Segment Start: Material for the task

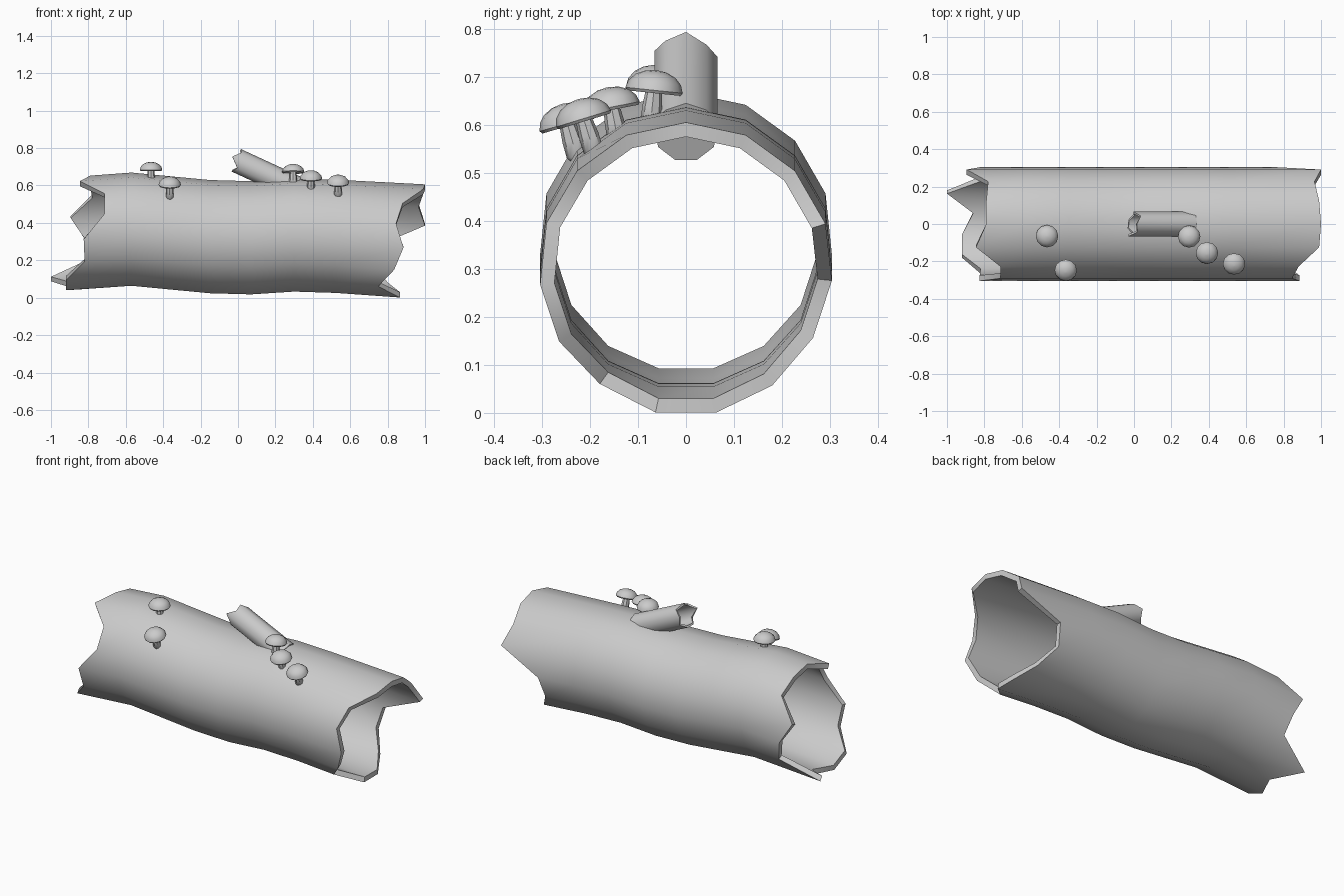
import bpy, bmesh, math
from mathutils import Vector, Matrix

if "Cube" in bpy.data.objects:
    bpy.data.objects.remove(bpy.data.objects["Cube"])


def finish(name, bm):
    bmesh.ops.recalc_face_normals(bm, faces=bm.faces)
    me = bpy.data.meshes.new(name)
    bm.to_mesh(me)
    bm.free()
    ob = bpy.data.objects.new(name, me)
    bpy.context.collection.objects.link(ob)
    bpy.ops.object.select_all(action='DESELECT')
    ob.select_set(True)
    bpy.context.view_layer.objects.active = ob
    bpy.ops.object.shade_smooth_by_angle(angle=math.radians(42))
    return ob


def bridge(bm, a, b):
    n = len(a)
    for i in range(n):
        j = (i + 1) % n
        bm.faces.new((a[i], a[j], b[j], b[i]))


# Hollow log: wavy centre line, 15 sides, ragged ends
spine = [(-1.0, .335), (-.8, .346), (-.57, .363), (-.35, .342), (-.15, .323),
         (.07, .317), (.3, .332), (.52, .325), (.75, .308), (.87, .3), (1.0, .3)]


def centre_z(x):
    for (x0, z0), (x1, z1) in zip(spine, spine[1:]):
        if x <= x1:
            return z0 + (z1 - z0) * (x - x0) / (x1 - x0)
    return spine[-1][1]


# end positions counted from the top vertex, round the back, to the front
left = [-.79, -.79, -.78, -.895, -.82, -.79, -1.0, -.86, -.92, -.92, -.82, -.825, -.715, -.715, -.845]
right = [1.0, .99, .965, 1.0, .75, .73, .8, .865, .865, .75, .835, .885, .845, .88, .99]
columns = [left] + [[x] * 15 for x in (-.57, -.35, -.15, .07, .3, .52)] + [right]


def log_ring(bm, xs, r):
    out = []
    for k, x in enumerate(xs):
        a = math.tau * k / 15
        out.append(bm.verts.new((x, r * math.sin(a), centre_z(x) + r * math.cos(a))))
    return out


bm = bmesh.new()
outer = [log_ring(bm, c, .306) for c in columns]
inner = [log_ring(bm, c, .276) for c in columns]
for shell in (outer, inner):
    for a, b in zip(shell, shell[1:]):
        bridge(bm, a, b)
bridge(bm, outer[0], inner[0])
bridge(bm, outer[-1], inner[-1])
finish("hollow_log", bm)

# Broken branch stub: slanted 9-sided tube with a ragged mouth
axis = Vector((-.91, 0, .42)).normalized()
side = Vector((0, 1, 0))
up = Vector((.42, 0, .91)).normalized()
base = Vector((.31, 0, .585))
ragged = [.355, .325, .35, .325, .345, .35, .33, .38, .345]


def stub_ring(bm, r, lengths):
    return [bm.verts.new(base + axis * s + r * (side * math.sin(math.tau * k / 9)
            + up * math.cos(math.tau * k / 9))) for k, s in enumerate(lengths)]


bm = bmesh.new()
rings = [stub_ring(bm, .067, [0] * 9), stub_ring(bm, .067, ragged),
         stub_ring(bm, .056, ragged), stub_ring(bm, .056, [.02] * 9)]
for a, b in zip(rings, rings[1:]):
    bridge(bm, a, b)
bm.faces.new(rings[0])
bm.faces.new(rings[-1])
finish("branch_stub", bm)


# Mushrooms: lathed cap and stem, tilted outward
def lathe(name, profile, sides, matrix):
    bm = bmesh.new()
    rings = [[bm.verts.new((r * math.cos(math.tau * i / sides),
                            r * math.sin(math.tau * i / sides), z))
              for i in range(sides)] for r, z in profile]
    for a, b in zip(rings, rings[1:]):
        bridge(bm, a, b)
    bm.faces.new(rings[0])
    bm.faces.new(rings[-1])
    bmesh.ops.remove_doubles(bm, verts=bm.verts, dist=.0002)
    bmesh.ops.transform(bm, matrix=matrix, verts=bm.verts)
    return finish(name, bm)


cap = [(.018, .006), (.056, -.004), (.06, .002), (.055, .018), (.042, .032), (.023, .041), (.003, .044)]
stem = [(.014, -.078), (.021, -.068), (.021, -.035), (.016, .012)]
mushrooms = [(-.465, -.065, .682, 2), (-.365, -.247, .602, 16), (.295, -.067, .671, -6),
             (.39, -.155, .636, 11), (.535, -.213, .612, 17)]
for n, (x, y, z, tilt) in enumerate(mushrooms, 1):
    m = Matrix.Translation((x, y, z)) @ Matrix.Rotation(math.radians(tilt), 4, 'X')
    lathe(f"mushroom_cap_{n}", cap, 12, m)
    lathe(f"mushroom_stem_{n}", stem, 8, m)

Segment End: Material for the task

Output the data verbatim, images excluded.

import bpy, bmesh, math
from mathutils import Vector, Matrix

if "Cube" in bpy.data.objects:
    bpy.data.objects.remove(bpy.data.objects["Cube"])


def finish(name, bm):
    bmesh.ops.recalc_face_normals(bm, faces=bm.faces)
    me = bpy.data.meshes.new(name)
    bm.to_mesh(me)
    bm.free()
    ob = bpy.data.objects.new(name, me)
    bpy.context.collection.objects.link(ob)
    bpy.ops.object.select_all(action='DESELECT')
    ob.select_set(True)
    bpy.context.view_layer.objects.active = ob
    bpy.ops.object.shade_smooth_by_angle(angle=math.radians(42))
    return ob


def bridge(bm, a, b):
    n = len(a)
    for i in range(n):
        j = (i + 1) % n
        bm.faces.new((a[i], a[j], b[j], b[i]))


# Hollow log: wavy centre line, 15 sides, ragged ends
spine = [(-1.0, .335), (-.8, .346), (-.57, .363), (-.35, .342), (-.15, .323),
         (.07, .317), (.3, .332), (.52, .325), (.75, .308), (.87, .3), (1.0, .3)]


def centre_z(x):
    for (x0, z0), (x1, z1) in zip(spine, spine[1:]):
        if x <= x1:
            return z0 + (z1 - z0) * (x - x0) / (x1 - x0)
    return spine[-1][1]


# end positions counted from the top vertex, round the back, to the front
left = [-.79, -.79, -.78, -.895, -.82, -.79, -1.0, -.86, -.92, -.92, -.82, -.825, -.715, -.715, -.845]
right = [1.0, .99, .965, 1.0, .75, .73, .8, .865, .865, .75, .835, .885, .845, .88, .99]
columns = [left] + [[x] * 15 for x in (-.57, -.35, -.15, .07, .3, .52)] + [right]


def log_ring(bm, xs, r):
    out = []
    for k, x in enumerate(xs):
        a = math.tau * k / 15
        out.append(bm.verts.new((x, r * math.sin(a), centre_z(x) + r * math.cos(a))))
    return out


bm = bmesh.new()
outer = [log_ring(bm, c, .306) for c in columns]
inner = [log_ring(bm, c, .276) for c in columns]
for shell in (outer, inner):
    for a, b in zip(shell, shell[1:]):
        bridge(bm, a, b)
bridge(bm, outer[0], inner[0])
bridge(bm, outer[-1], inner[-1])
finish("hollow_log", bm)

# Broken branch stub: slanted 9-sided tube with a ragged mouth
axis = Vector((-.91, 0, .42)).normalized()
side = Vector((0, 1, 0))
up = Vector((.42, 0, .91)).normalized()
base = Vector((.31, 0, .585))
ragged = [.355, .325, .35, .325, .345, .35, .33, .38, .345]


def stub_ring(bm, r, lengths):
    return [bm.verts.new(base + axis * s + r * (side * math.sin(math.tau * k / 9)
            + up * math.cos(math.tau * k / 9))) for k, s in enumerate(lengths)]


bm = bmesh.new()
rings = [stub_ring(bm, .067, [0] * 9), stub_ring(bm, .067, ragged),
         stub_ring(bm, .056, ragged), stub_ring(bm, .056, [.02] * 9)]
for a, b in zip(rings, rings[1:]):
    bridge(bm, a, b)
bm.faces.new(rings[0])
bm.faces.new(rings[-1])
finish("branch_stub", bm)


# Mushrooms: lathed cap and stem, tilted outward
def lathe(name, profile, sides, matrix):
    bm = bmesh.new()
    rings = [[bm.verts.new((r * math.cos(math.tau * i / sides),
                            r * math.sin(math.tau * i / sides), z))
              for i in range(sides)] for r, z in profile]
    for a, b in zip(rings, rings[1:]):
        bridge(bm, a, b)
    bm.faces.new(rings[0])
    bm.faces.new(rings[-1])
    bmesh.ops.remove_doubles(bm, verts=bm.verts, dist=.0002)
    bmesh.ops.transform(bm, matrix=matrix, verts=bm.verts)
    return finish(name, bm)


cap = [(.018, .006), (.056, -.004), (.06, .002), (.055, .018), (.042, .032), (.023, .041), (.003, .044)]
stem = [(.014, -.078), (.021, -.068), (.021, -.035), (.016, .012)]
mushrooms = [(-.465, -.065, .682, 2), (-.365, -.247, .602, 16), (.295, -.067, .671, -6),
             (.39, -.155, .636, 11), (.535, -.213, .612, 17)]
for n, (x, y, z, tilt) in enumerate(mushrooms, 1):
    m = Matrix.Translation((x, y, z)) @ Matrix.Rotation(math.radians(tilt), 4, 'X')
    lathe(f"mushroom_cap_{n}", cap, 12, m)
    lathe(f"mushroom_stem_{n}", stem, 8, m)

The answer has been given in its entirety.